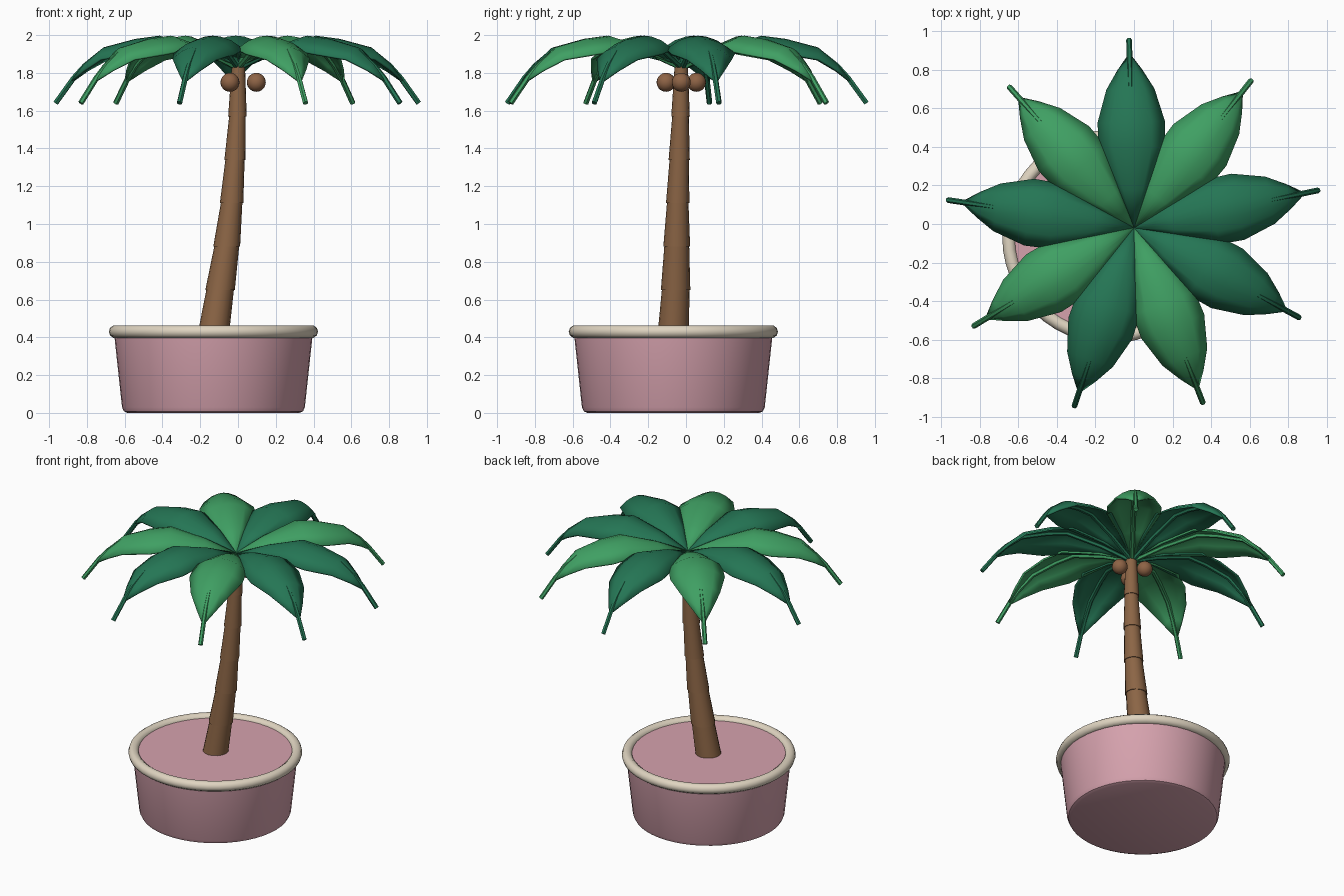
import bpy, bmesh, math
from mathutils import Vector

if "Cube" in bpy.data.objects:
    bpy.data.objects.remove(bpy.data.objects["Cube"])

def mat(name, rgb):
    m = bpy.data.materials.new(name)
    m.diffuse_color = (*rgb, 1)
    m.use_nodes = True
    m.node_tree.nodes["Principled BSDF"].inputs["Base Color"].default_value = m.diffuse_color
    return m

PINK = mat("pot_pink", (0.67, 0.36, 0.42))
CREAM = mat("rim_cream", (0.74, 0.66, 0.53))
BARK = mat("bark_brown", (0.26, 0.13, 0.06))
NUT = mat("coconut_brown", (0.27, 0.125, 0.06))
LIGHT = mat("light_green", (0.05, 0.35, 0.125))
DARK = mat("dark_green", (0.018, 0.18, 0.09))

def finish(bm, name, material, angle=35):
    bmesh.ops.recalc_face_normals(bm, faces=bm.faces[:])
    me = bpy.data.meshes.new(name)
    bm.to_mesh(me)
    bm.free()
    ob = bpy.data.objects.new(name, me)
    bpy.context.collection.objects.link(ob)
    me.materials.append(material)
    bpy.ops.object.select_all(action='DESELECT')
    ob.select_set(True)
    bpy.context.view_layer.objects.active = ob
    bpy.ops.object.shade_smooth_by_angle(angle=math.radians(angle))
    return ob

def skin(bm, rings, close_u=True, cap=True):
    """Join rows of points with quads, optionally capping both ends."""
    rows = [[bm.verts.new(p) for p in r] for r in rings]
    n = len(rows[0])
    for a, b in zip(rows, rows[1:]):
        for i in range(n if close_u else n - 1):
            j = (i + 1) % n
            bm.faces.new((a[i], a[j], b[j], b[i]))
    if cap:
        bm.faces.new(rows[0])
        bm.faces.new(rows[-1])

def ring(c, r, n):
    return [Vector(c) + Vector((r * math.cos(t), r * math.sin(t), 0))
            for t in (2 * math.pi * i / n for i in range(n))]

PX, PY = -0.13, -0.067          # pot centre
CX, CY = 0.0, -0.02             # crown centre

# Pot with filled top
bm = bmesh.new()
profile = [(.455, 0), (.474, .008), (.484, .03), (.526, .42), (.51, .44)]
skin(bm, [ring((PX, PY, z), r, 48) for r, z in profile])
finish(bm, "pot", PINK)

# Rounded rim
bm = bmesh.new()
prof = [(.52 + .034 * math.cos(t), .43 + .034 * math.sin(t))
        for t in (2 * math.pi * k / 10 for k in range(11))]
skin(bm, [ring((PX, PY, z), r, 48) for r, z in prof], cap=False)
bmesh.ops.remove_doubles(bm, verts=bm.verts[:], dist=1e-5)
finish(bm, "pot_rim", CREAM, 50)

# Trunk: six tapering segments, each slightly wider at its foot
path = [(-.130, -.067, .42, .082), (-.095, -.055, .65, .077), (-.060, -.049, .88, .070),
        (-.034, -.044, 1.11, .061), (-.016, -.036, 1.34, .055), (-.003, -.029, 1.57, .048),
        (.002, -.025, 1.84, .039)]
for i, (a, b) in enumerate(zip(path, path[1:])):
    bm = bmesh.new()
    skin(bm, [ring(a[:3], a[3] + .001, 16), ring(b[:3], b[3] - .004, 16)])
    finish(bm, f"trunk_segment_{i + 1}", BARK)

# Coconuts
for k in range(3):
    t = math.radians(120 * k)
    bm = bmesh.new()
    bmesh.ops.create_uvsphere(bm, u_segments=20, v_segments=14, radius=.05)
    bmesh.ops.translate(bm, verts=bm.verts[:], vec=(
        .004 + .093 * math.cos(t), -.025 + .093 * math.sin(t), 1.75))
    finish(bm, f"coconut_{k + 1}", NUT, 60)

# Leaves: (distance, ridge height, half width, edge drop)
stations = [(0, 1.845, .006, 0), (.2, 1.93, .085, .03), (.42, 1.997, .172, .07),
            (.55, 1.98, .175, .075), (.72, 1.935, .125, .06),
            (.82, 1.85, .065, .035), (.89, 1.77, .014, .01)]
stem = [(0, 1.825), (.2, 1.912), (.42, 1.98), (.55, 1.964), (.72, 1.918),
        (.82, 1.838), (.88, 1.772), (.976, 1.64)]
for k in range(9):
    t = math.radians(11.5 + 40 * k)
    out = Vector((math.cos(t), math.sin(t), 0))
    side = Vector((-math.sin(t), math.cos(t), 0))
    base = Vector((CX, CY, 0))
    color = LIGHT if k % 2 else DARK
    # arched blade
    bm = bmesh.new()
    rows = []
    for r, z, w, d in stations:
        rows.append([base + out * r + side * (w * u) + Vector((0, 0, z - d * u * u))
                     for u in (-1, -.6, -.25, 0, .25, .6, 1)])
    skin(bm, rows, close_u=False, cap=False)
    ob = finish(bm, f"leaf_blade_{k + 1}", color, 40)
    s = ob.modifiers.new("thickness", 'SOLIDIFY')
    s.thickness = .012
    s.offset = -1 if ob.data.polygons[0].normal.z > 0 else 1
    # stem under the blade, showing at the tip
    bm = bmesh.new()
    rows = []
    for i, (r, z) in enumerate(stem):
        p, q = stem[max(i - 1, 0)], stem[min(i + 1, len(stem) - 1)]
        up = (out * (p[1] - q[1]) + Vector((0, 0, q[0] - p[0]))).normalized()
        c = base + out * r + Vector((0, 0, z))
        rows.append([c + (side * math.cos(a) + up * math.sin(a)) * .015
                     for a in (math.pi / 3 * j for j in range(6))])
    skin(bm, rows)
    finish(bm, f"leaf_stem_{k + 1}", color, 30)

* * *

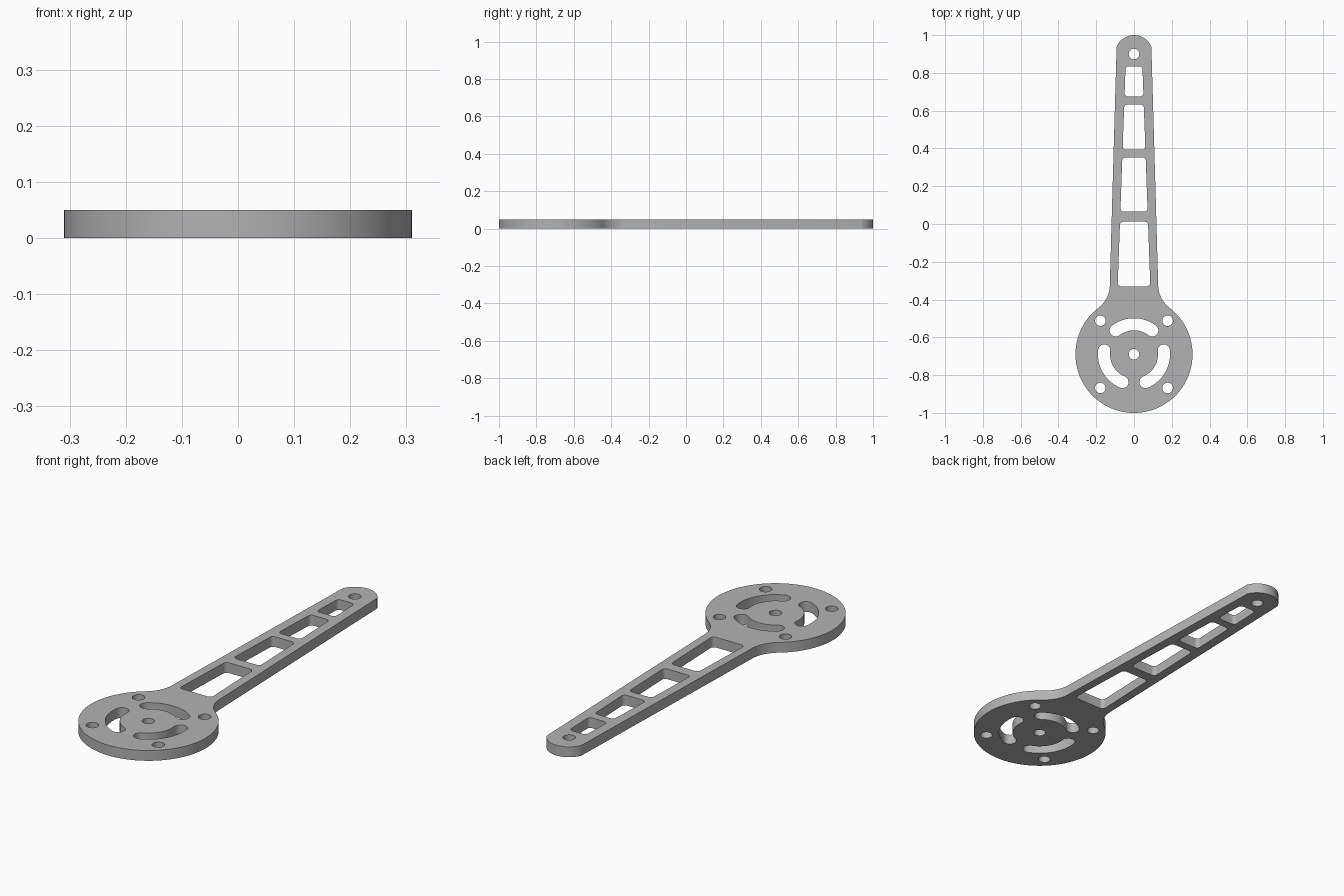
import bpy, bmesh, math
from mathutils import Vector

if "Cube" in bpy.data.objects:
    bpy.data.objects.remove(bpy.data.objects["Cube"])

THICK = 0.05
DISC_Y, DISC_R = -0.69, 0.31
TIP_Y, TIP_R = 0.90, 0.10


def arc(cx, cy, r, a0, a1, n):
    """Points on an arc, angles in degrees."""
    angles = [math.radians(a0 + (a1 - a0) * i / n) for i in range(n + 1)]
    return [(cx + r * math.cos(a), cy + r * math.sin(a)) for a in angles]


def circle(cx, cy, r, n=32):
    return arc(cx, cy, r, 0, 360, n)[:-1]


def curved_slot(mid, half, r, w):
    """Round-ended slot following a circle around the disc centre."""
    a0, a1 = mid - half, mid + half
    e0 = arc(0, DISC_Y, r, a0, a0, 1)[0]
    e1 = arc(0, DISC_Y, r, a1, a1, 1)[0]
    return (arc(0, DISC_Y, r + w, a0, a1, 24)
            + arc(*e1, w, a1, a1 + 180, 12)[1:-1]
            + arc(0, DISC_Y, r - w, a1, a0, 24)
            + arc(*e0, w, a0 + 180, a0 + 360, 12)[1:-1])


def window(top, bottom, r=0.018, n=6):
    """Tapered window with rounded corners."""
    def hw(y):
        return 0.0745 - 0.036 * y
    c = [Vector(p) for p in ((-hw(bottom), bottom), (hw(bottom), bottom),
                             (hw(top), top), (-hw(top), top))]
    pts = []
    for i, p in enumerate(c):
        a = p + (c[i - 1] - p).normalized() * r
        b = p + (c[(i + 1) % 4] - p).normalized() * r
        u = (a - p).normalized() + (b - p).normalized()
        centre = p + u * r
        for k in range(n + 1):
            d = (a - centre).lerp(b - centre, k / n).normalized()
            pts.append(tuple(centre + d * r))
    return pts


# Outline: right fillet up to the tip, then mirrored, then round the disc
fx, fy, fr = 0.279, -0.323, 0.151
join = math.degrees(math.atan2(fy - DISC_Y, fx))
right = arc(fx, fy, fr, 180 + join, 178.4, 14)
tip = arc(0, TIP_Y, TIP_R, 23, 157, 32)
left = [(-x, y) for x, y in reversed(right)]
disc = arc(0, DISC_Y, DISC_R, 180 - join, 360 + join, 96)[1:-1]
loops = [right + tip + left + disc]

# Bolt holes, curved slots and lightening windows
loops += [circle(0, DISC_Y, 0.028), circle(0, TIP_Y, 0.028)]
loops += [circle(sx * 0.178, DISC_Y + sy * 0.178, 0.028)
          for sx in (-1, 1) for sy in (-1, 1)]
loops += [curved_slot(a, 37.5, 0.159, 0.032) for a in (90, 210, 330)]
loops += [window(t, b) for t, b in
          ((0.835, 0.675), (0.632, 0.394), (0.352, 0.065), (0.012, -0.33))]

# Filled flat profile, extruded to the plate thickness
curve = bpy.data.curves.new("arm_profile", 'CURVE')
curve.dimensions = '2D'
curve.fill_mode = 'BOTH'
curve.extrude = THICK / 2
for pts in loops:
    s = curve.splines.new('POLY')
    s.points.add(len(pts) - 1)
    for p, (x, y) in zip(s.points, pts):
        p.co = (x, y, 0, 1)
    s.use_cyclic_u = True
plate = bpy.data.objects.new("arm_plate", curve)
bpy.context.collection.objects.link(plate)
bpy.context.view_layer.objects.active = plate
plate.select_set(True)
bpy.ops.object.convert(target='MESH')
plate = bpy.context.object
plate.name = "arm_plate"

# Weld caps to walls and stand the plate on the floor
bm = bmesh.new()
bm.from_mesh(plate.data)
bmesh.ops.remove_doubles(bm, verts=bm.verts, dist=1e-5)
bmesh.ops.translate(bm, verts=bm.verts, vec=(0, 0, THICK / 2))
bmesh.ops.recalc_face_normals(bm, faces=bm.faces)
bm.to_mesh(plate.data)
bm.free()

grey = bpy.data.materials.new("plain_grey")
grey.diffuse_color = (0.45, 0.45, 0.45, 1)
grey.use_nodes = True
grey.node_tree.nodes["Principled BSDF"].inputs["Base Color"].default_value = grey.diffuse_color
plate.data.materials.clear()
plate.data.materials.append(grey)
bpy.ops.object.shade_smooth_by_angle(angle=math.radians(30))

* * *

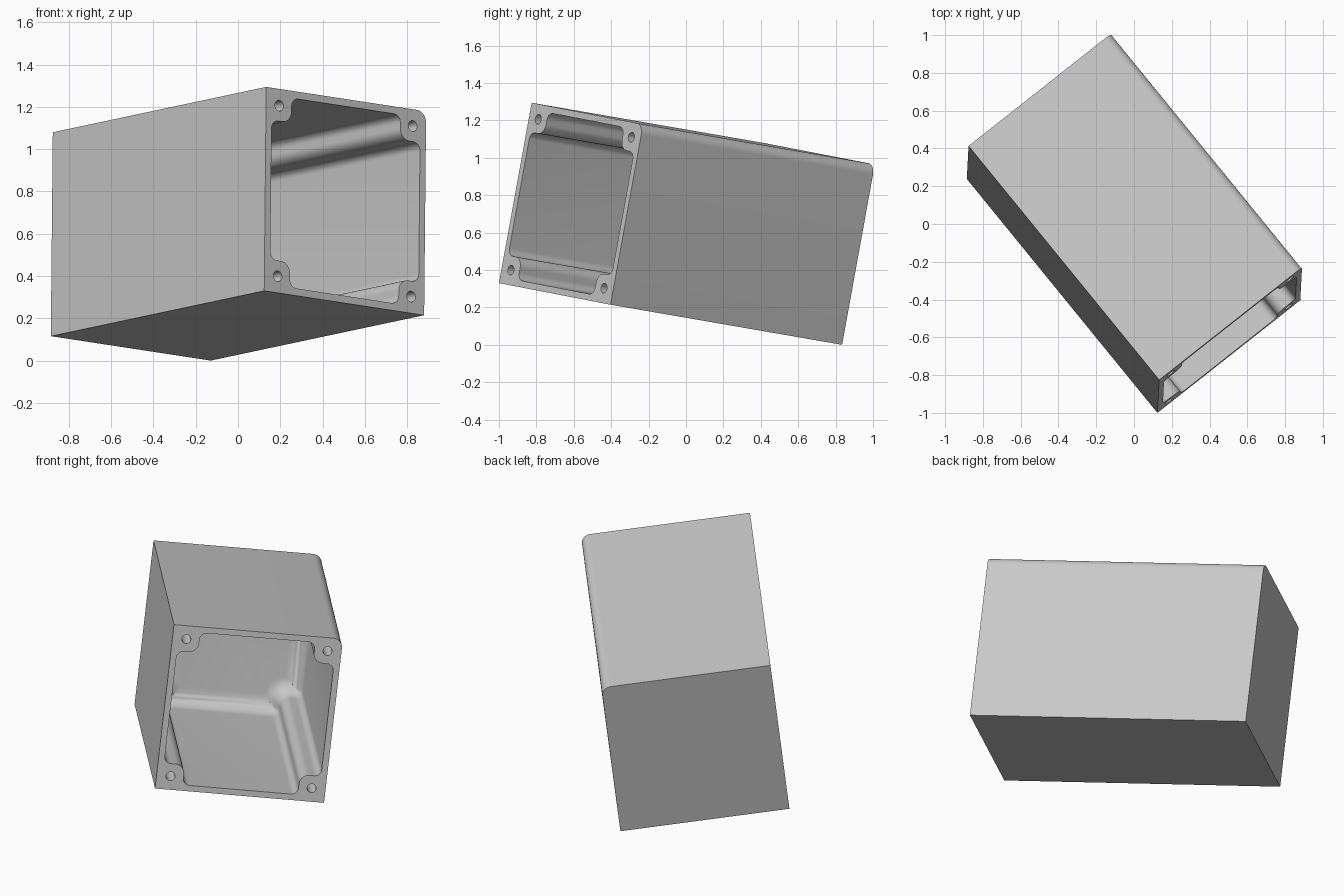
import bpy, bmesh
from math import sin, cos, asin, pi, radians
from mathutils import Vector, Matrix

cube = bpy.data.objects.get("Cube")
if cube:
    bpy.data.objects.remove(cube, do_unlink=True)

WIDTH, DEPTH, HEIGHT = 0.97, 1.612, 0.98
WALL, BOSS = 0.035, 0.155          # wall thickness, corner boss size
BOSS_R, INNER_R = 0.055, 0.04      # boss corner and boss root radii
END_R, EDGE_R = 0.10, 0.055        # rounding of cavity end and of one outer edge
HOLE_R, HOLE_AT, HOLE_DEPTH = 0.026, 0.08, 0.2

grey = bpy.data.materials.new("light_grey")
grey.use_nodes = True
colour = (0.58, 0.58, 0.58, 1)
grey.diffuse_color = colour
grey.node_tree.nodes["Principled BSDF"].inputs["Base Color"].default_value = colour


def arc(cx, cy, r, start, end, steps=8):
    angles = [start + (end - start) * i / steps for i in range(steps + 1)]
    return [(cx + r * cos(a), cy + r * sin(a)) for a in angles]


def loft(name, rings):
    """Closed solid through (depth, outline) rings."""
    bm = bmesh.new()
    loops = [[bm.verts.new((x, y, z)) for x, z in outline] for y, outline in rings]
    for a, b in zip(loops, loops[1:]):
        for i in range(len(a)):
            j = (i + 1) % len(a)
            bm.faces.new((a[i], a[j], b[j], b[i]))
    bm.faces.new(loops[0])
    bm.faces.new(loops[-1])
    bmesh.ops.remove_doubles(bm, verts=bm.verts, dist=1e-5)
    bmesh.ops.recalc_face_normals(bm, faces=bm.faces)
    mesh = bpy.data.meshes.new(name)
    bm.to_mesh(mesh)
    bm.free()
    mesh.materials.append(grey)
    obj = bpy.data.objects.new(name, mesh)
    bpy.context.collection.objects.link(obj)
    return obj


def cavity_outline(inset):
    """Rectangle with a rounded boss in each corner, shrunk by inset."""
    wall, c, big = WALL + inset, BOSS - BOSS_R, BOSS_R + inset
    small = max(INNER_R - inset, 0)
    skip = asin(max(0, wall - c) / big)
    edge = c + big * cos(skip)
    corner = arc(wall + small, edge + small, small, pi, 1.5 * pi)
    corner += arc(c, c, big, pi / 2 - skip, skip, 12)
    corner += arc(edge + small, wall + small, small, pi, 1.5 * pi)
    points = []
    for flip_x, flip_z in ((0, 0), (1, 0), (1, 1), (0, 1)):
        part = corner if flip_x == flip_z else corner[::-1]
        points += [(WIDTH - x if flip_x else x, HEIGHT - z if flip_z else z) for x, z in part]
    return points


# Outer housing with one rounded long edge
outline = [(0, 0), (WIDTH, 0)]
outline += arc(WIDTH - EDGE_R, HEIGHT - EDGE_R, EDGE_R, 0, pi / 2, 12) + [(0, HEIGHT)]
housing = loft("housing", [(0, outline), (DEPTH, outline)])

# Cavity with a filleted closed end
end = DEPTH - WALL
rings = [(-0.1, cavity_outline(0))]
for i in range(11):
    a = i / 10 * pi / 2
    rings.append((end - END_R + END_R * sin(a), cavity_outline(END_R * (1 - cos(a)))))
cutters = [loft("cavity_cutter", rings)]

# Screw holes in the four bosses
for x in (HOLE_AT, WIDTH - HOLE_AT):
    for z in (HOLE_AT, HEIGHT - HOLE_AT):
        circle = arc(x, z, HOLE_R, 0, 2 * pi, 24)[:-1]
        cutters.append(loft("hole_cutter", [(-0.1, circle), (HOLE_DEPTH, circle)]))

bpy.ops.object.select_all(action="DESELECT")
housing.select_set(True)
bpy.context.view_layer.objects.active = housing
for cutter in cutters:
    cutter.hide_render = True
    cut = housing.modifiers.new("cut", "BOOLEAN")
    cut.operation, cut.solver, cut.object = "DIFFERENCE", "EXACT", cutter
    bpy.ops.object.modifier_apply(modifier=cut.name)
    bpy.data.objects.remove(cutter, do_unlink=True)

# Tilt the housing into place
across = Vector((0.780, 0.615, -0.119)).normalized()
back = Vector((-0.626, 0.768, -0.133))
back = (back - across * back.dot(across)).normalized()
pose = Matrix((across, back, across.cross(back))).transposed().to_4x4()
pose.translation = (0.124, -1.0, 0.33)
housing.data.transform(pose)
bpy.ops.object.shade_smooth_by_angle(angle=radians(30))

* * *

### To do:
What is needed is an exact copy of the lines above, from the one containing "housing.select_set(True)" through the one containing "bpy.ops.object.shade_smooth_by_angle(angle=radians(30))", with nothing added.

### Reply:
housing.select_set(True)
bpy.context.view_layer.objects.active = housing
for cutter in cutters:
    cutter.hide_render = True
    cut = housing.modifiers.new("cut", "BOOLEAN")
    cut.operation, cut.solver, cut.object = "DIFFERENCE", "EXACT", cutter
    bpy.ops.object.modifier_apply(modifier=cut.name)
    bpy.data.objects.remove(cutter, do_unlink=True)

# Tilt the housing into place
across = Vector((0.780, 0.615, -0.119)).normalized()
back = Vector((-0.626, 0.768, -0.133))
back = (back - across * back.dot(across)).normalized()
pose = Matrix((across, back, across.cross(back))).transposed().to_4x4()
pose.translation = (0.124, -1.0, 0.33)
housing.data.transform(pose)
bpy.ops.object.shade_smooth_by_angle(angle=radians(30))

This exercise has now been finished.